My deepest motivation for writing has always been the drive to become more intimate with life. In the “Thanks” section of Edgewater, I wrote, “I’m deeply appreciative of the insects, birds, dogs, fish and other life-forms who make such frequent appearances in my world, and in my work. I don’t know how I could be a writer without them.”
This has always been true for me. The first poem I ever published, at age seven, was called Ode to a Raccoon. My writing has been fueled by my urge to praise. Yet there is much in this world that is extremely difficult to praise; that’s exactly what kept me writing poems as my major art form for several decades! Poems have capacious arms; they encompass complexity, paradox and contradiction more fully than other forms, I feel.
As poet Jane Hirshfield says, Truth and beauty live most happily amid complexity and contradiction.
Of course, becoming more intimate with life also requires ever-greater intimacy with myself. I don’t mean only my small, particular human self, though, but also that which comes through me from somewhere larger. I write, as the poet Audre Lorde said, to find out “what I didn’t know I knew.” For a very long time, I felt that my poems knew more than I did. Probably they still do, though I have worked hard over the decades to try to catch up.
I cherish those writers who have walked this path of truth and intimacy before me, and who walk it beside me. Here are some of the quotes that most inspire me:
You learn poetry moving step by step among things and beings, not isolating, but rather containing them all within a blind expansion of love. – Pablo Neruda
Mary Oliver wrote, I don’t ask for the sights in front of me to change – only the depth of my seeing.
And before her, Rilke said, Everything that has been truly seen must become a poem.
These days, I find much contemporary poetry filled with detachment, irony, cleverness and ennui. In this place (the United States) and in this moment of time, poetry that speaks passionately and with reverence is somewhat out of fashion. Yet that is the poetry that makes me love poetry; otherwise, as Marianne Moore said, I, too, dislike it.
Here is Rilke again:
No one will find fruit who lacks reverence. For irreverence is like a storm that rips what is unripe from the branches… But art also is justice. And you must, if you wish to be an artist, grant all forces the right to lift you and press you down, shackle you and set you free.
I feel that I am on the way to becoming an intimate of everything that beauty preaches; that I am no longer a mere listener who receives its revelations like mute favors, that I am becoming more and more the things’ disciple.
May it be so! One of my favorite activities as a writing teacher is to walk the streets of Ashland, Ohio (simply because that’s where I happen to teach now; any streets would do), picking up stray leaves and bits of trash, then bringing them into the classroom for my students to closely examine, learn from and write about them.
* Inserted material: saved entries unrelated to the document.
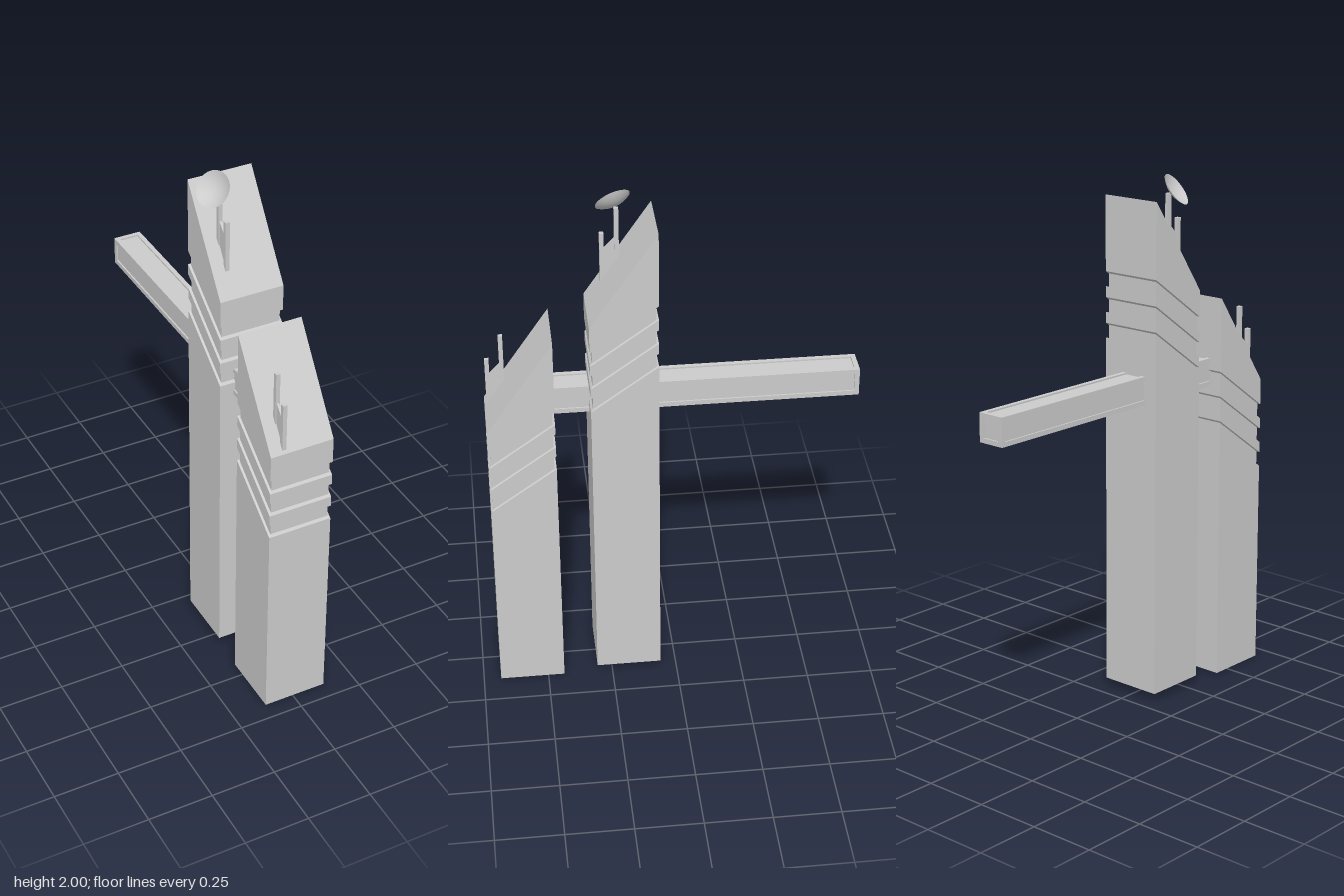
import * as THREE from 'three';

const material = new THREE.MeshStandardMaterial({ color: 0xcccccc, flatShading: true });
const smooth = new THREE.MeshStandardMaterial({ color: 0xcccccc, side: THREE.DoubleSide });

const HALF = 0.123; // half width of a tower
const CX = 0.009; // tower centre in x

function part(name, geometry, mat = material) {
  const mesh = new THREE.Mesh(geometry, mat);
  mesh.name = name;
  return mesh;
}

function box(name, w, h, d, x, y, z) {
  const mesh = part(name, new THREE.BoxGeometry(w, h, d));
  mesh.position.set(x, y, z);
  return mesh;
}

// Square shaft lofted through sloping rings of [front height, back height, inset]
function shaft(rings) {
  const corners = rings.map(([front, back, inset]) => {
    const h = HALF - inset;
    return [[h, h], [h, -h], [-h, -h], [-h, h]].map(([x, z]) => {
      const t = (HALF - z) / (2 * HALF);
      return [x, front + (back - front) * t, z];
    });
  });
  const pos = [];
  const quad = (a, b, c, d) => pos.push(...a, ...b, ...c, ...a, ...c, ...d);
  for (let r = 0; r < corners.length - 1; r++) {
    const low = corners[r], up = corners[r + 1];
    for (let i = 0; i < 4; i++) {
      const j = (i + 1) % 4;
      quad(low[i], low[j], up[j], up[i]);
    }
  }
  const top = corners[corners.length - 1];
  quad(...top);
  quad(...[...corners[0]].reverse());
  const geometry = new THREE.BufferGeometry();
  geometry.setAttribute('position', new THREE.Float32BufferAttribute(pos, 3));
  geometry.computeVertexNormals();
  return geometry;
}

// Tower with a slanted roof and three sloping grooves running all round
function tower(name, base, lift, z) {
  const rise = 0.176, inset = 0.008;
  const rings = [[base, base, 0]];
  for (let i = 0; i < 3; i++) {
    const lower = lift + 0.8 + i * 0.097, upper = lower + 0.056;
    for (const [y, d] of [[lower, 0], [lower + 0.003, inset], [upper - 0.003, inset], [upper, 0]]) {
      rings.push([y, y + rise, d]);
    }
  }
  rings.push([lift + 1.15, lift + 1.51, 0]);
  const mesh = part(name, shaft(rings));
  mesh.position.set(CX, 0, z);
  return mesh;
}

// Two roof poles joined by a thin slanted fin
function antenna(name, lift, z) {
  const group = new THREE.Group();
  group.name = name;
  const w = 0.016;
  group.add(box('shortPole', w, 0.2, w, 0, 1.247, 0.668));
  group.add(box('tallPole', w, 0.22, w, 0, 1.333, 0.615));
  const outline = new THREE.Shape([
    [-0.662, 1.16], [-0.62, 1.22], [-0.62, 1.328], [-0.662, 1.284],
  ].map(([a, b]) => new THREE.Vector2(a, b)));
  const fin = part('fin', new THREE.ExtrudeGeometry(outline, { depth: 0.008, bevelEnabled: false }));
  fin.rotation.y = Math.PI / 2;
  fin.position.x = -0.004;
  group.add(fin);
  group.position.set(-0.058, lift, z);
  return group;
}

// Long square beam: recessed core, corner rails and end frames
function beam() {
  const group = new THREE.Group();
  group.name = 'beam';
  const size = 0.108, rail = 0.018, z0 = -0.682, z1 = 0.46;
  const length = z1 - z0, off = (size - rail) / 2, recess = 0.006;
  const core = size - 2 * recess;
  group.add(box('beamCore', core, core, length - 2 * recess, 0, 0, 0));
  for (const sx of [-1, 1]) {
    for (const sy of [-1, 1]) {
      group.add(box('beamRail', rail, rail, length, sx * off, sy * off, 0));
    }
  }
  for (const s of [-1, 1]) {
    for (const e of [-1, 1]) {
      const z = e * (length - rail) / 2;
      group.add(box('endFrameBar', size - 2 * rail, rail, rail, 0, s * off, z));
      group.add(box('endFramePost', rail, size - 2 * rail, rail, s * off, 0, z));
    }
  }
  group.position.set(-0.006, 1.217, (z0 + z1) / 2);
  return group;
}

// Shallow bowl facing up and to the side
function dish() {
  const radius = 0.066, depth = 0.022, profile = [];
  for (let i = 0; i <= 8; i++) {
    const t = i / 8;
    profile.push(new THREE.Vector2(radius * t, depth * (t * t - 1)));
  }
  const mesh = part('dish', new THREE.LatheGeometry(profile, 32), smooth);
  const facing = new THREE.Vector3(-0.73, 0.6, 0.31).normalize();
  mesh.quaternion.setFromUnitVectors(new THREE.Vector3(0, 1, 0), facing);
  mesh.position.set(-0.088, 1.949, 0.2);
  return mesh;
}

export function createModel() {
  const model = new THREE.Group();
  model.name = 'twinTowers';
  model.add(tower('frontTower', 0, 0, 0.561));
  model.add(tower('rearTower', 0.03, 0.413, 0.185));
  model.add(beam());
  model.add(antenna('frontAntenna', 0, 0));
  model.add(antenna('rearAntenna', 0.49, -0.424));
  model.add(dish());
  return model;
}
Who pressed this cigarette butt to their lips? What tree did this stick fall from, and what does it know?
And here is a small poem of my own, one that never made it into a book, which speaks to all of this:
Why and How
As darkness comes, the lake continues to hold light from above. This gives the birds another way to fly. The birds of our hearts need that water too; they need to know themselves by moving against something larger. What we live does not exist only within us. It has a life outside us, in the world. With words we can approach and gaze into, honor and caress that larger life. What we can caress is thereby changed.
If we are silent, the beauty of our passage goes unrecognized. If we do not tell the truth, shifting and shifty as it is, we risk remaining strangers to each other and ourselves. We live a life unseeing and unseen. But when we write, we slip beneath the hopeless, shining surface, and find ourselves able to swim. And there, where the lake holds reflected sky, we also fly. Words make us light enough to float, slick enough to dive, strong enough to bear our emerging wings.
It’s true: we have been wrong, and wronged. We have sinned against ourselves and each other. To sin means to miss the mark, and we have often missed the mark of love. And yet what matters is what we make of what happened.
We need to tell our stories because we live them, and live through them — and because just living them is not enough. If we do not speak, our lives fold in on themselves. They cease to grow outward. By writing, we extend our seeing eyes, our touching hands. The words live through us and beyond us, reflecting us to ourselves and each other, the way the skin of lake reflects the trees and sky.
I’m rather obsessed with the concept of truth, and the ways that writing allows us closer to it. Yet I can’t really talk about truth without also quoting Robert Louis Stevenson, who wrote, Everything is true; only the opposite is true too; you must believe both equally or be damned.
And William Faulkner: Facts and truth don’t have much to do with each other.
And Clarence Darrow: Chase after the truth like all hell and you’ll be freed, even though you never touch its coattails.
The great mystic Teilhard de Chardin spoke to the task of the writer, as I see it, when he said:
To create, or organize, material energy, or truth, or beauty… we must learn continually to jettison the form which our labor or art or thought first took, and go in search of new forms. Over and over again we must go beyond ourselves, tear ourselves away from ourselves, leaving behind us our most cherished beginnings.
Or as Kurt Vonnegut said a bit more bluntly, We have to continually be jumping off cliffs and developing our wings on the way down.